(The problem):
Whenever a line in the following entries includes "append", tally it. Report nothing except the final count.

'''

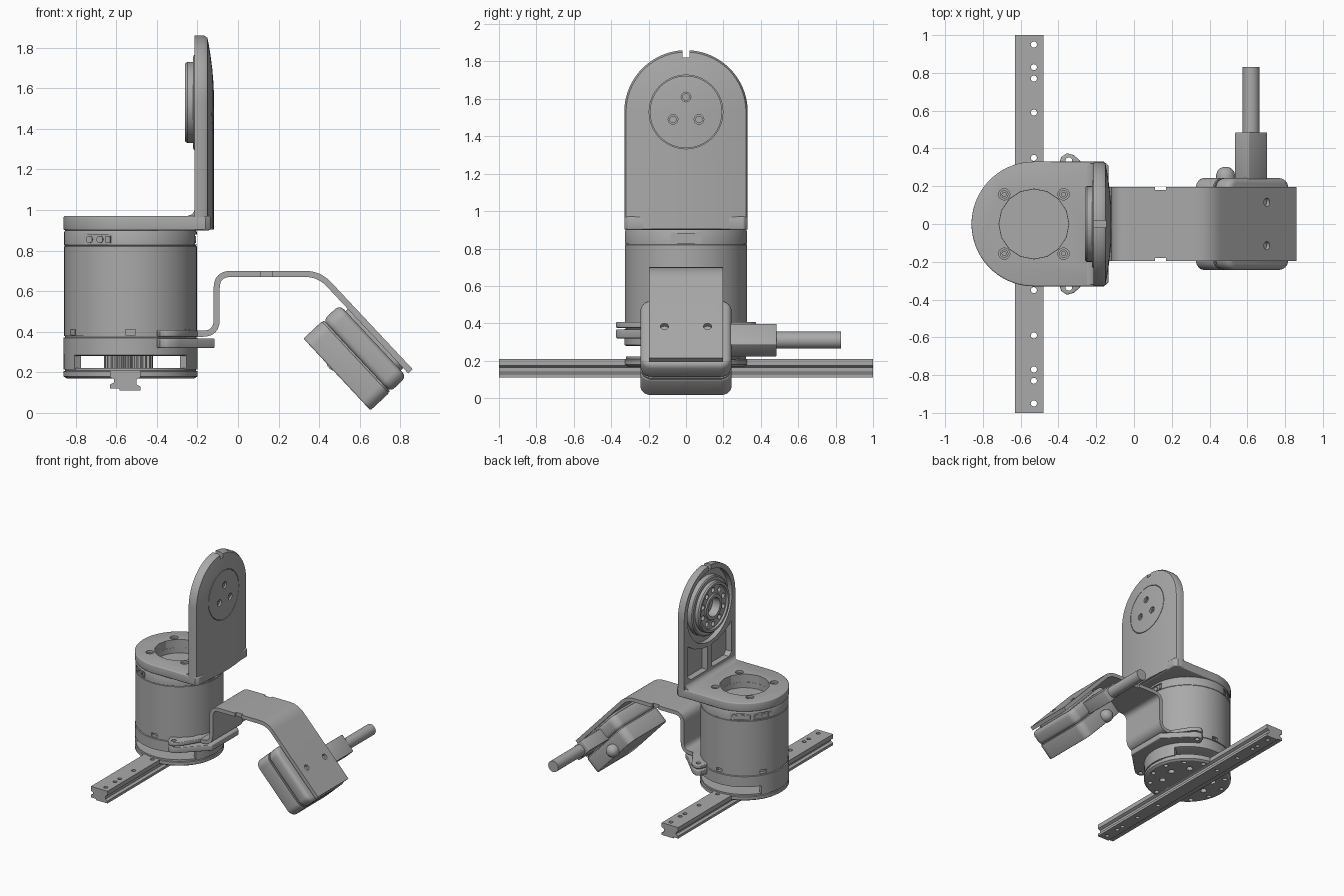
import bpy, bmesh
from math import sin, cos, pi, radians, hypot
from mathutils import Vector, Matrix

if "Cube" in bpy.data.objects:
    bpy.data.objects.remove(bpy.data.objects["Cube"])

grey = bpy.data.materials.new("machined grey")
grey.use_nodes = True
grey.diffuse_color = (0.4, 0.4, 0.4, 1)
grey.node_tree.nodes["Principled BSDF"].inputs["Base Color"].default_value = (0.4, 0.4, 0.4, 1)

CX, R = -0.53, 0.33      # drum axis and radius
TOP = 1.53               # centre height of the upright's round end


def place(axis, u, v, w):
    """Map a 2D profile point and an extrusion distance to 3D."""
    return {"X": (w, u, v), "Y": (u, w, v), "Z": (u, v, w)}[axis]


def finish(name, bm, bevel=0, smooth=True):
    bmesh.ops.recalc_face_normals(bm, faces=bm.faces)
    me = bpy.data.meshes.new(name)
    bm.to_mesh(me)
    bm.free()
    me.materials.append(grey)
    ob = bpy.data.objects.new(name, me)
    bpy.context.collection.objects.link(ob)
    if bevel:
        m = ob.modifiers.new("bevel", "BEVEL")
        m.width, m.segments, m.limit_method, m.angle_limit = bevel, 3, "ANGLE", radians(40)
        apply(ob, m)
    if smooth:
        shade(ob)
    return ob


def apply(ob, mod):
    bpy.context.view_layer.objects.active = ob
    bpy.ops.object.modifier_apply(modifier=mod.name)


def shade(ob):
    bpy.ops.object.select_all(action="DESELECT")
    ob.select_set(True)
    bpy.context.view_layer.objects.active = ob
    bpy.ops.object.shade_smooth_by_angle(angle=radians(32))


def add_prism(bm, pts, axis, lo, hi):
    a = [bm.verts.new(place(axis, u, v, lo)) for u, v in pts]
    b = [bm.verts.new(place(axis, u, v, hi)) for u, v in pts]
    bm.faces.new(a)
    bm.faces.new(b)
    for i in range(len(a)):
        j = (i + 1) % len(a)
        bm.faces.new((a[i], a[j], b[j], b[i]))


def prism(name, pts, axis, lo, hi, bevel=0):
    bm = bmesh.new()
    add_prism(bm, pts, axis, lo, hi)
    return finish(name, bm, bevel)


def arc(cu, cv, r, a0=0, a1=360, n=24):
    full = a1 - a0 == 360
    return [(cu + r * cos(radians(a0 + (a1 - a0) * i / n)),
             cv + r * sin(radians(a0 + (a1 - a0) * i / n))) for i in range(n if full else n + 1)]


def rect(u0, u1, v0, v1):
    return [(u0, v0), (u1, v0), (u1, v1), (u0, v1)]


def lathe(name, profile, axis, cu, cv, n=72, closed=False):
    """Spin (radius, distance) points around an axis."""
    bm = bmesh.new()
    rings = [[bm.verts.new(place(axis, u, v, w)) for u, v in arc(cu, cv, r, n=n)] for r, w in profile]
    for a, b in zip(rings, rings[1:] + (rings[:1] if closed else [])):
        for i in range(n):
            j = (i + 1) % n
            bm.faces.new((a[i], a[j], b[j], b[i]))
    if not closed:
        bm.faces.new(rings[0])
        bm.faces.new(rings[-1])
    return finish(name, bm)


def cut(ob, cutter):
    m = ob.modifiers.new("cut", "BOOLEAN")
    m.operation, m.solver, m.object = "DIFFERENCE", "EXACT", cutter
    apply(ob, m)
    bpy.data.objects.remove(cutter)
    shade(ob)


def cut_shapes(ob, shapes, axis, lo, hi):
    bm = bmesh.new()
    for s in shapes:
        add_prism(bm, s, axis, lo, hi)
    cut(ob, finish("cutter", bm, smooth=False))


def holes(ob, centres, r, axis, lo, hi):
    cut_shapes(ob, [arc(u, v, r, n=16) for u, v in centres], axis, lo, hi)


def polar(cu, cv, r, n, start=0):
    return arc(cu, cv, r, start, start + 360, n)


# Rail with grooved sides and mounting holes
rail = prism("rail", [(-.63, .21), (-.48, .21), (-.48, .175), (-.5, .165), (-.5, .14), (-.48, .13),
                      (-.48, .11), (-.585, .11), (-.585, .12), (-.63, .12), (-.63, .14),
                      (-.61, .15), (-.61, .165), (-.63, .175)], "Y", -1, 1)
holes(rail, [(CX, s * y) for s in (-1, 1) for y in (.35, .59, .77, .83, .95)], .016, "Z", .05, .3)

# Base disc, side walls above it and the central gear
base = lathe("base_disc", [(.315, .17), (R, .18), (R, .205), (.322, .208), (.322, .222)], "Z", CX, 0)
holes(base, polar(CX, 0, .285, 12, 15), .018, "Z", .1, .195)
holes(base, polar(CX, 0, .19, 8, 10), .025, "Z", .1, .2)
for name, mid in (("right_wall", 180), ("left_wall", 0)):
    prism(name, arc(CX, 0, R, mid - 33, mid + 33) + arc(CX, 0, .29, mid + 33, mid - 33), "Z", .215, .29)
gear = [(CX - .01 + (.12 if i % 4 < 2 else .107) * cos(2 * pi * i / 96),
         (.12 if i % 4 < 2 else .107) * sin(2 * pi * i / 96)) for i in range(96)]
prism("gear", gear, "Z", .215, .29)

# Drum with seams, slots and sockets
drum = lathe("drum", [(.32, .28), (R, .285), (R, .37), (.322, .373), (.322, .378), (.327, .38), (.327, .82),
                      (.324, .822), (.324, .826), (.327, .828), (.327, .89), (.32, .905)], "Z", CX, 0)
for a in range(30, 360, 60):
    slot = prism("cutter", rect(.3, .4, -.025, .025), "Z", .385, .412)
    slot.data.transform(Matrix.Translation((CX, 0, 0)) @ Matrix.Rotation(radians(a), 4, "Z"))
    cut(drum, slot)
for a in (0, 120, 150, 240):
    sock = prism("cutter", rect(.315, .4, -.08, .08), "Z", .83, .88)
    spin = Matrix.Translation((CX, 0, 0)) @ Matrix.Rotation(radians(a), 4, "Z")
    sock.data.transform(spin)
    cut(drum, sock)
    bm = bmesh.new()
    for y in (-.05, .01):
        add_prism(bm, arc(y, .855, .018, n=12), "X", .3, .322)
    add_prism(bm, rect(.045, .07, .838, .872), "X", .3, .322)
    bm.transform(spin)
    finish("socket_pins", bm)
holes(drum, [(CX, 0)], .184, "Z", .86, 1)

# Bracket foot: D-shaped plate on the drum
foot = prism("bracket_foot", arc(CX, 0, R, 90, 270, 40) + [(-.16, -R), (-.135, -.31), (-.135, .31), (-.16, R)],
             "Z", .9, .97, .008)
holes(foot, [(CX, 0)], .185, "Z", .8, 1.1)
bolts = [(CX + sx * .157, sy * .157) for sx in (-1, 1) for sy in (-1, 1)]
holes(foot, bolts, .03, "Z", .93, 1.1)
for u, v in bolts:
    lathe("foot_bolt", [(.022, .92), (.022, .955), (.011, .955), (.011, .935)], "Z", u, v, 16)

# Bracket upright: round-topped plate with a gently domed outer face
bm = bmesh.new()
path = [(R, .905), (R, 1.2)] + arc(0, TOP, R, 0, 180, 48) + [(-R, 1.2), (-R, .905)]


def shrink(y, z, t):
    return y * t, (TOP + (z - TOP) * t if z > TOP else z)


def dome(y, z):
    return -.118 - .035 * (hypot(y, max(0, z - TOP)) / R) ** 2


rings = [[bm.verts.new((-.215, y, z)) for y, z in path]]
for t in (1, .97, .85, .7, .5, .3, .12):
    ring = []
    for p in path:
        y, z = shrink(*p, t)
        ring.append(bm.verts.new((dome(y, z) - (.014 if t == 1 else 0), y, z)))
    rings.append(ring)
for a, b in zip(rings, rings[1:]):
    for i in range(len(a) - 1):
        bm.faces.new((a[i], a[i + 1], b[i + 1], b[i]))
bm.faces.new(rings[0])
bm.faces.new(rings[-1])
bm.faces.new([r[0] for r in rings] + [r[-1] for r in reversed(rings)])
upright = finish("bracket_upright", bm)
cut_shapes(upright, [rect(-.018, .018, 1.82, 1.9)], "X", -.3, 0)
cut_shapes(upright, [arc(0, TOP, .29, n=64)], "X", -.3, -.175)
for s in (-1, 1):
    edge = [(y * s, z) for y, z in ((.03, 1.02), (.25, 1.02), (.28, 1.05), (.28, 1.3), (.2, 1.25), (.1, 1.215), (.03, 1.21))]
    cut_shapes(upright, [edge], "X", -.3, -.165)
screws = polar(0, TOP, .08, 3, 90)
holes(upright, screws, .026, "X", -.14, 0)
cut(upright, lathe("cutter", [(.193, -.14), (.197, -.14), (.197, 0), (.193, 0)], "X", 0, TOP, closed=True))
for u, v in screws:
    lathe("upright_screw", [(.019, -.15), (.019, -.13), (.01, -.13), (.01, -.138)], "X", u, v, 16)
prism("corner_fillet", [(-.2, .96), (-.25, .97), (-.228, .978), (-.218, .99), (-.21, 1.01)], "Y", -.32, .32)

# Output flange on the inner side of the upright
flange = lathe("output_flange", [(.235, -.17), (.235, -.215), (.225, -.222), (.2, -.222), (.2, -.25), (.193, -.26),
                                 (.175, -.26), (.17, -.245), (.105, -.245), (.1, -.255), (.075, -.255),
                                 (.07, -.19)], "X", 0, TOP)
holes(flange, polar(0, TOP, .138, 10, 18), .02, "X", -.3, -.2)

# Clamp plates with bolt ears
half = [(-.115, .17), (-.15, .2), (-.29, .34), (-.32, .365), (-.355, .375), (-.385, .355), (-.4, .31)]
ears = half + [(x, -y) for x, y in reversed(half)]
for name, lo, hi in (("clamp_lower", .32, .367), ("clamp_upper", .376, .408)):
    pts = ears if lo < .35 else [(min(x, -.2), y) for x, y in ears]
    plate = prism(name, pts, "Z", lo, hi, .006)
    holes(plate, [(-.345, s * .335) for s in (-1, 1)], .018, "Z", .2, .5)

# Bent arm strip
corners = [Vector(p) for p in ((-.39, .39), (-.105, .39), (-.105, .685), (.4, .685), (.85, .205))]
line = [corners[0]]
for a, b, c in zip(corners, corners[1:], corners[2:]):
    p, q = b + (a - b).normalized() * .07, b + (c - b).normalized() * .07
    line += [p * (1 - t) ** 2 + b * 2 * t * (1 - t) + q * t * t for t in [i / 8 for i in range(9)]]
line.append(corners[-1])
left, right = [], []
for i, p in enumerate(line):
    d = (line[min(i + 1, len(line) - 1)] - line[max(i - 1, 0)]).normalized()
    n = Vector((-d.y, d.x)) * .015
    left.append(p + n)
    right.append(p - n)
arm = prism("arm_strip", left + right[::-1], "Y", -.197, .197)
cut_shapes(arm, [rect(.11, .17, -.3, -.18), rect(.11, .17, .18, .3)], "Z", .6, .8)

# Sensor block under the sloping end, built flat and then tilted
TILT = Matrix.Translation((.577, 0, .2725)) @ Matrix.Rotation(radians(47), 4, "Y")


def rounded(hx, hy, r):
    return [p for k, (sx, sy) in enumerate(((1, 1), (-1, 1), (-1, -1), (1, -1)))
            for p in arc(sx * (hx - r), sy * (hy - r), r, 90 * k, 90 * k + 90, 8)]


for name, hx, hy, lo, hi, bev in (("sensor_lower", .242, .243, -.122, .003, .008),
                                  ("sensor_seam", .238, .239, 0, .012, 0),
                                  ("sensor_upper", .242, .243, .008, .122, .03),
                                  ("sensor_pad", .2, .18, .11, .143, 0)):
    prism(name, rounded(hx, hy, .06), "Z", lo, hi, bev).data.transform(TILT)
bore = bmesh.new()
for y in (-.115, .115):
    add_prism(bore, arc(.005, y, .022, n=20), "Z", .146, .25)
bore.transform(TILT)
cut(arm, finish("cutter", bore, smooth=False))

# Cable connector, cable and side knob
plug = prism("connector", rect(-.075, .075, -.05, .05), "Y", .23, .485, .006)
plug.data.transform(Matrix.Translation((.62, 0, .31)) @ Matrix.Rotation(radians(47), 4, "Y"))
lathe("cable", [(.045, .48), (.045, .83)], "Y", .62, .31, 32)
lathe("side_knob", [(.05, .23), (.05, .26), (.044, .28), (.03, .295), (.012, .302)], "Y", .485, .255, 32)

'''

(Response box):
6